U.S. Oil Drops Below 1 cent Per Barrel As Demand Disappears!

Coronavirus lockdowns have destroyed demand for oil but countries continue to produce, overwhelming storage facilities.

A key American oil benchmark, West Texas Intermediate, fell by more than 80% on Monday as global oil markets continue to grapple with a pandemic-driven collapse in demand.

At the start of 2020, a barrel of WTI cost around $60.

Shortly after 1:40 p.m. ET on Monday, a barrel was trading for less than $2 — the lowest price the WTI futures market has ever seen.

The plummeting price of WTI is driven by a trading contract deadline; oil traders have until Tuesday to sell off the current futures contract. Other types of crude, without a deadline coming up that quickly, have not dropped nearly so sharply.

But in general, crude oil prices are very low and continue to fall. Brent, an international benchmark, is in the mid-$20s and fell more than 6% on Monday.

Oil-producing countries and companies are trying to reduce their output, but they can’t keep pace with the extremely rapid drop in global demand, as the world economy hits the brakes.

That’s creating a massive oversupply of oil and raising concerns about where buyers will be able to physically store it all.

Many investors appeared to have been misled by what appeared to be a very low oil price and to have failed to take into consideration the expiry of oil future contracts, which takes place each month, Commerzbank analyst Carsten Fritsch said.

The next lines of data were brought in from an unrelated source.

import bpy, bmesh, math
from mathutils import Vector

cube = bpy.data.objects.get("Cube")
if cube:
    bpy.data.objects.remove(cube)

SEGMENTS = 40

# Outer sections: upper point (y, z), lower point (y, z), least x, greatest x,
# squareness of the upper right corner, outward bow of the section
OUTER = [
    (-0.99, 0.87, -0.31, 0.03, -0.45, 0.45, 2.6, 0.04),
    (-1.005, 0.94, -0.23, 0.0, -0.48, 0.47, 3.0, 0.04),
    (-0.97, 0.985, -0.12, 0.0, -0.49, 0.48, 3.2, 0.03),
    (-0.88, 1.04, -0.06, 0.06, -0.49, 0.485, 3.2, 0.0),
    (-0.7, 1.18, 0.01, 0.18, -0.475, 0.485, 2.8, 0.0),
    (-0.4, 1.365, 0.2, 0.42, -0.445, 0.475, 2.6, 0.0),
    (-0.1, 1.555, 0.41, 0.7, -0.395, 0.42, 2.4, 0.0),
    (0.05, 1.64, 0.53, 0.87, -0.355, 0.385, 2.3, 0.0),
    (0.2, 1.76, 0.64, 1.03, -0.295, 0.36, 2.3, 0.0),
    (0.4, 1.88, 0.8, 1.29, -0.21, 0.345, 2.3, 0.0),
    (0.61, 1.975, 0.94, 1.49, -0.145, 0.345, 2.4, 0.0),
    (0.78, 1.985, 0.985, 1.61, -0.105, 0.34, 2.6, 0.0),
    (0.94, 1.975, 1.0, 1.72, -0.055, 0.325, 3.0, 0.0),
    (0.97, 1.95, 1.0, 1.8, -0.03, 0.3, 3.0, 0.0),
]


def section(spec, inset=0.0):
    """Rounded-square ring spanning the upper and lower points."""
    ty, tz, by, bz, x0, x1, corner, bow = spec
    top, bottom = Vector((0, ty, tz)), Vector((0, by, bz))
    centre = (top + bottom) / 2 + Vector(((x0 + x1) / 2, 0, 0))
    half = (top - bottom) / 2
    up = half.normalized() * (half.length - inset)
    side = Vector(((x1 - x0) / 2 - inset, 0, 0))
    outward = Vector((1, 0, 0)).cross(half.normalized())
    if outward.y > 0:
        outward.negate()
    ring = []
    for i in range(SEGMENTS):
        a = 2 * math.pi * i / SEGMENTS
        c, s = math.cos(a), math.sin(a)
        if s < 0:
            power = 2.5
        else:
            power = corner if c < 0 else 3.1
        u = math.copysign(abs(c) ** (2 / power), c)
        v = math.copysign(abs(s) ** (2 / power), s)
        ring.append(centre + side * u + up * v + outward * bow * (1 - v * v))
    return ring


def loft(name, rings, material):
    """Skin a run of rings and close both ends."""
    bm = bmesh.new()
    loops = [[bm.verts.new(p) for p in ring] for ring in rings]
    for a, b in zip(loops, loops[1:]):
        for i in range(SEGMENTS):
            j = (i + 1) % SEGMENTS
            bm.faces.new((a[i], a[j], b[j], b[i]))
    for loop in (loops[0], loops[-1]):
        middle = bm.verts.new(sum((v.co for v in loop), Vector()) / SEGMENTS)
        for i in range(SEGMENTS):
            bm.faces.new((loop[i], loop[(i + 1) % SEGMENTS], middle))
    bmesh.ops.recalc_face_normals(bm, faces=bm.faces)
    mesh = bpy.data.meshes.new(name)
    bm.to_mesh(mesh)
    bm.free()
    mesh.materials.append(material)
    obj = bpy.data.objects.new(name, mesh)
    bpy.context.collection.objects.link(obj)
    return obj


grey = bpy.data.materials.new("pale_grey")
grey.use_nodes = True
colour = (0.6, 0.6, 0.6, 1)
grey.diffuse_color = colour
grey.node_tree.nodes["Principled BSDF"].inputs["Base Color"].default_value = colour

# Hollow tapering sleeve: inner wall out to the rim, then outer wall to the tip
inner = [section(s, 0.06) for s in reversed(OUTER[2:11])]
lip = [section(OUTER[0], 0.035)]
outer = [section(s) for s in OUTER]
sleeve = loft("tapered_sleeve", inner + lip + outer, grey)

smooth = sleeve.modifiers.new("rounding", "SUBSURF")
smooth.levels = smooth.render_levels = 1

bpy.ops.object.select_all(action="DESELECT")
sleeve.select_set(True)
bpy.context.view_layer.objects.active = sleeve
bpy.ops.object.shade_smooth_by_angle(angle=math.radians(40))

When a futures contract expires, traders must decide whether to take delivery or roll positions into an upcoming contract. Usually, this process is relatively uncomplicated, but the May contract’s decline reflects worries about an inordinate glut of supply.

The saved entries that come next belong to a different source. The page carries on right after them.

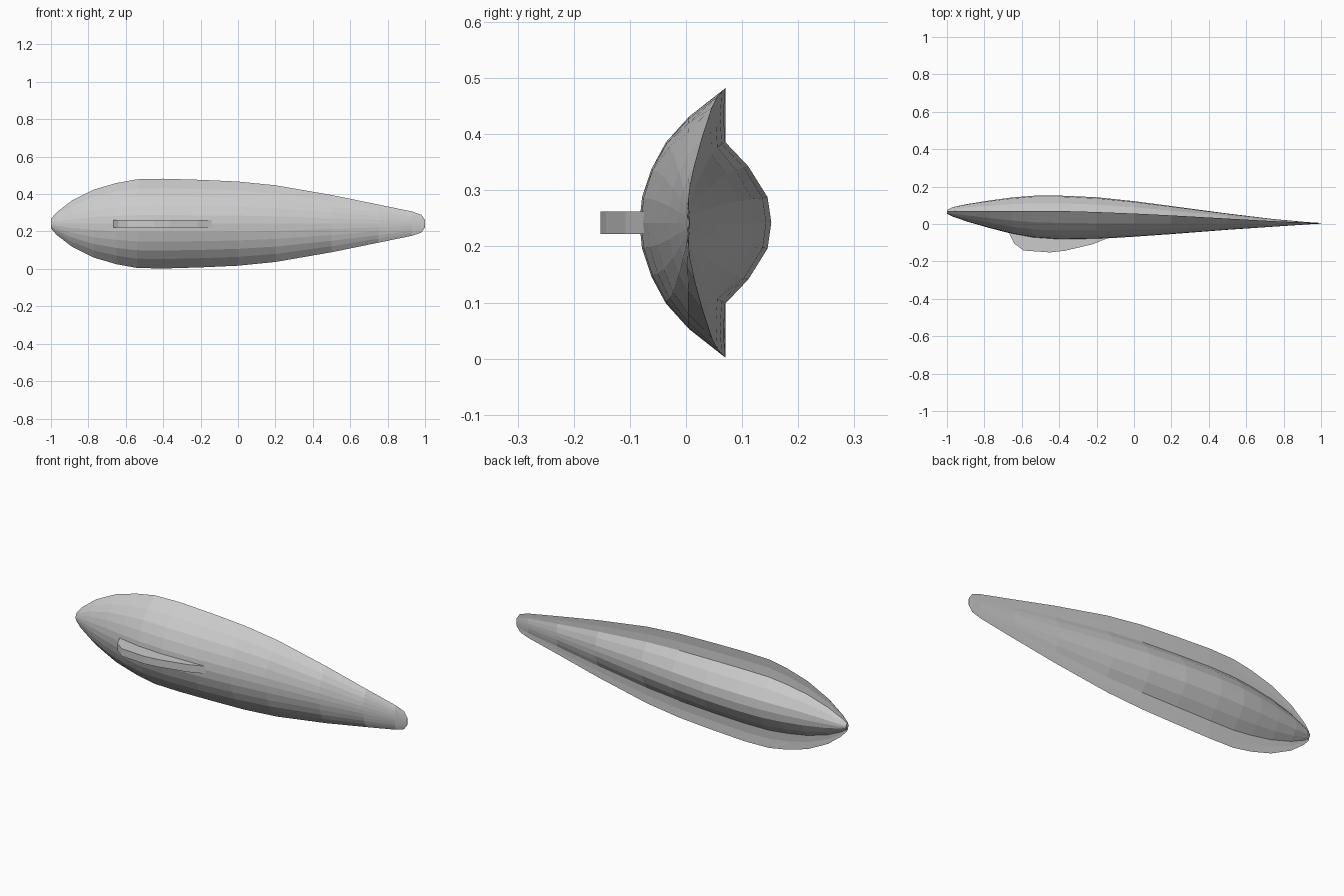
import bpy
import bmesh

if "Cube" in bpy.data.objects:
    bpy.data.objects.remove(bpy.data.objects["Cube"], do_unlink=True)

grey = bpy.data.materials.new("light grey")
grey.use_nodes = True
colour = (0.6, 0.6, 0.6, 1)
grey.diffuse_color = colour
grey.node_tree.nodes["Principled BSDF"].inputs["Base Color"].default_value = colour

MID = 0.242


def make_object(name, bm):
    bmesh.ops.recalc_face_normals(bm, faces=bm.faces)
    mesh = bpy.data.meshes.new(name)
    bm.to_mesh(mesh)
    bm.free()
    mesh.materials.append(grey)
    obj = bpy.data.objects.new(name, mesh)
    bpy.context.collection.objects.link(obj)
    return obj


# Half sections from middle to rim: (height fraction, depth fraction)
front = [(0, 1), (0.19, 0.97), (0.4, 0.86), (0.6, 0.69), (0.79, 0.42)]
back = [(0, 1), (0.19, 0.92), (0.42, 0.5), (0.6, 0), (0.8, -0.04)]

# Stations: x, half height, front y, rim y, back y
stations = [
    (-1.0, 0.025, 0.055, 0.066, 0.075),
    (-0.97, 0.06, 0.04, 0.068, 0.09),
    (-0.89, 0.122, 0.012, 0.07, 0.107),
    (-0.77, 0.182, -0.022, 0.07, 0.126),
    (-0.65, 0.217, -0.053, 0.07, 0.142),
    (-0.54, 0.237, -0.073, 0.07, 0.151),
    (-0.4, 0.24, -0.083, 0.07, 0.152),
    (-0.2, 0.234, -0.08, 0.064, 0.143),
    (0.0, 0.225, -0.068, 0.056, 0.122),
    (0.2, 0.205, -0.054, 0.046, 0.096),
    (0.5, 0.153, -0.031, 0.029, 0.056),
    (0.75, 0.102, -0.014, 0.015, 0.026),
    (0.93, 0.065, -0.002, 0.007, 0.01),
    (0.98, 0.048, 0.001, 0.005, 0.007),
    (1.0, 0.02, 0.002, 0.004, 0.005),
]


def section(x, half, y_front, y_rim, y_back):
    """Closed ring: front bottom to top, then back top to bottom."""
    def side(profile, y_end):
        upper = [(x, y_rim + d * (y_end - y_rim), MID + s * half) for s, d in profile]
        lower = [(x, y, 2 * MID - z) for x_, y, z in upper[:0:-1]]
        return lower + upper
    return (side(front, y_front) + [(x, y_rim, MID + half)]
            + side(back, y_back)[::-1] + [(x, y_rim, MID - half)])


# Body: loft with a bulging front, flat flanges and a narrower back bulge
bm = bmesh.new()
rings = [[bm.verts.new(p) for p in section(*st)] for st in stations]
for a, b in zip(rings, rings[1:]):
    n = len(a)
    for i in range(n):
        bm.faces.new((a[i], a[(i + 1) % n], b[(i + 1) % n], b[i]))
bm.faces.new(rings[0])
bm.faces.new(rings[-1])
make_object("body", bm)

# Fin: flat plate standing on the front of the body
outline = [(-0.67, -0.03), (-0.665, -0.055), (-0.64, -0.105), (-0.59, -0.142),
           (-0.45, -0.152), (-0.37, -0.143), (-0.22, -0.108), (-0.14, -0.075), (-0.2, -0.05)]
bm = bmesh.new()
plate = bm.faces.new([bm.verts.new((x, y, MID - 0.02)) for x, y in outline])
extruded = bmesh.ops.extrude_face_region(bm, geom=[plate])["geom"]
bmesh.ops.translate(bm, vec=(0, 0, 0.04),
                    verts=[v for v in extruded if isinstance(v, bmesh.types.BMVert)])
make_object("front_fin", bm)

The volume of oil held in US storage, especially at the Cushing delivery point for the WTI contract in Oklahoma, is rising as refiners throttle back activity in the face of weak demand.

Crude stockpiles at Cushing rose 9 per cent in the week to April 17, totalling around 61 million barrels, market analysts said, citing a Monday report from Genscape.

Oil in floating tanker storage is also estimated at a record 160 million barrels.

Resources: Reuters and npr.org